** RECORD EXCERPTS follows **

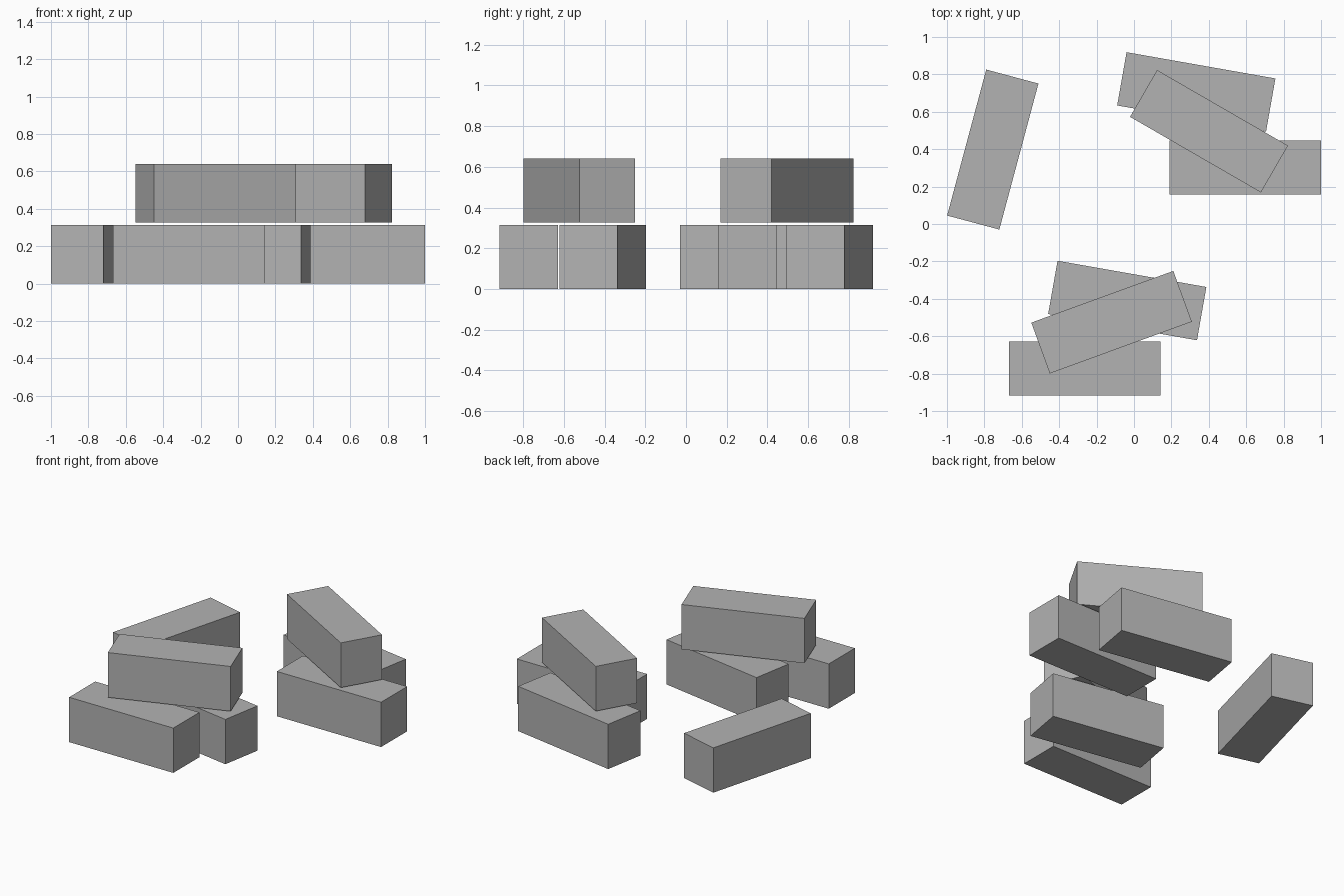
import bpy
from math import radians

# Remove the default cube
cube = bpy.data.objects.get("Cube")
if cube:
    bpy.data.objects.remove(cube, do_unlink=True)

# One plain grey for every brick
GREY = (0.45, 0.45, 0.45, 1.0)
grey = bpy.data.materials.new("brick_grey")
grey.use_nodes = True
grey.diffuse_color = GREY
grey.node_tree.nodes["Principled BSDF"].inputs["Base Color"].default_value = GREY

LENGTH, WIDTH, HEIGHT = 0.808, 0.289, 0.314
GAP = 0.012


def brick(name, x, y, angle, layer=0):
    """A flat-faced brick, turned about z, on the given layer."""
    z = HEIGHT / 2 + layer * (HEIGHT + GAP)
    bpy.ops.mesh.primitive_cube_add(size=1, location=(x, y, z),
                                    rotation=(0, 0, radians(angle)))
    obj = bpy.context.object
    obj.name = name
    obj.scale = (LENGTH, WIDTH, HEIGHT)
    bpy.ops.object.transform_apply(location=False, rotation=False, scale=True)
    obj.data.materials.append(grey)


# Lone brick
brick("lone_brick", -0.755, 0.398, 75)

# Front stack
brick("front_stack_straight_brick", -0.263, -0.773, 0)
brick("front_stack_turned_brick", -0.036, -0.409, -10)
brick("front_stack_top_brick", -0.120, -0.525, 20, layer=1)

# Back stack
brick("back_stack_straight_brick", 0.595, 0.302, 0)
brick("back_stack_turned_brick", 0.333, 0.706, -10)
brick("back_stack_top_brick", 0.401, 0.496, -30, layer=1)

** End of RECORD EXCERPTS **

EXERCISE DESCRIPTION
Please copy the line that holds "# Remove the default cube" and each line under it through the last line above, exactly as they stand, adding nothing.

OUTPUT OF THE TASK
# Remove the default cube
cube = bpy.data.objects.get("Cube")
if cube:
    bpy.data.objects.remove(cube, do_unlink=True)

# One plain grey for every brick
GREY = (0.45, 0.45, 0.45, 1.0)
grey = bpy.data.materials.new("brick_grey")
grey.use_nodes = True
grey.diffuse_color = GREY
grey.node_tree.nodes["Principled BSDF"].inputs["Base Color"].default_value = GREY

LENGTH, WIDTH, HEIGHT = 0.808, 0.289, 0.314
GAP = 0.012


def brick(name, x, y, angle, layer=0):
    """A flat-faced brick, turned about z, on the given layer."""
    z = HEIGHT / 2 + layer * (HEIGHT + GAP)
    bpy.ops.mesh.primitive_cube_add(size=1, location=(x, y, z),
                                    rotation=(0, 0, radians(angle)))
    obj = bpy.context.object
    obj.name = name
    obj.scale = (LENGTH, WIDTH, HEIGHT)
    bpy.ops.object.transform_apply(location=False, rotation=False, scale=True)
    obj.data.materials.append(grey)


# Lone brick
brick("lone_brick", -0.755, 0.398, 75)

# Front stack
brick("front_stack_straight_brick", -0.263, -0.773, 0)
brick("front_stack_turned_brick", -0.036, -0.409, -10)
brick("front_stack_top_brick", -0.120, -0.525, 20, layer=1)

# Back stack
brick("back_stack_straight_brick", 0.595, 0.302, 0)
brick("back_stack_turned_brick", 0.333, 0.706, -10)
brick("back_stack_top_brick", 0.401, 0.496, -30, layer=1)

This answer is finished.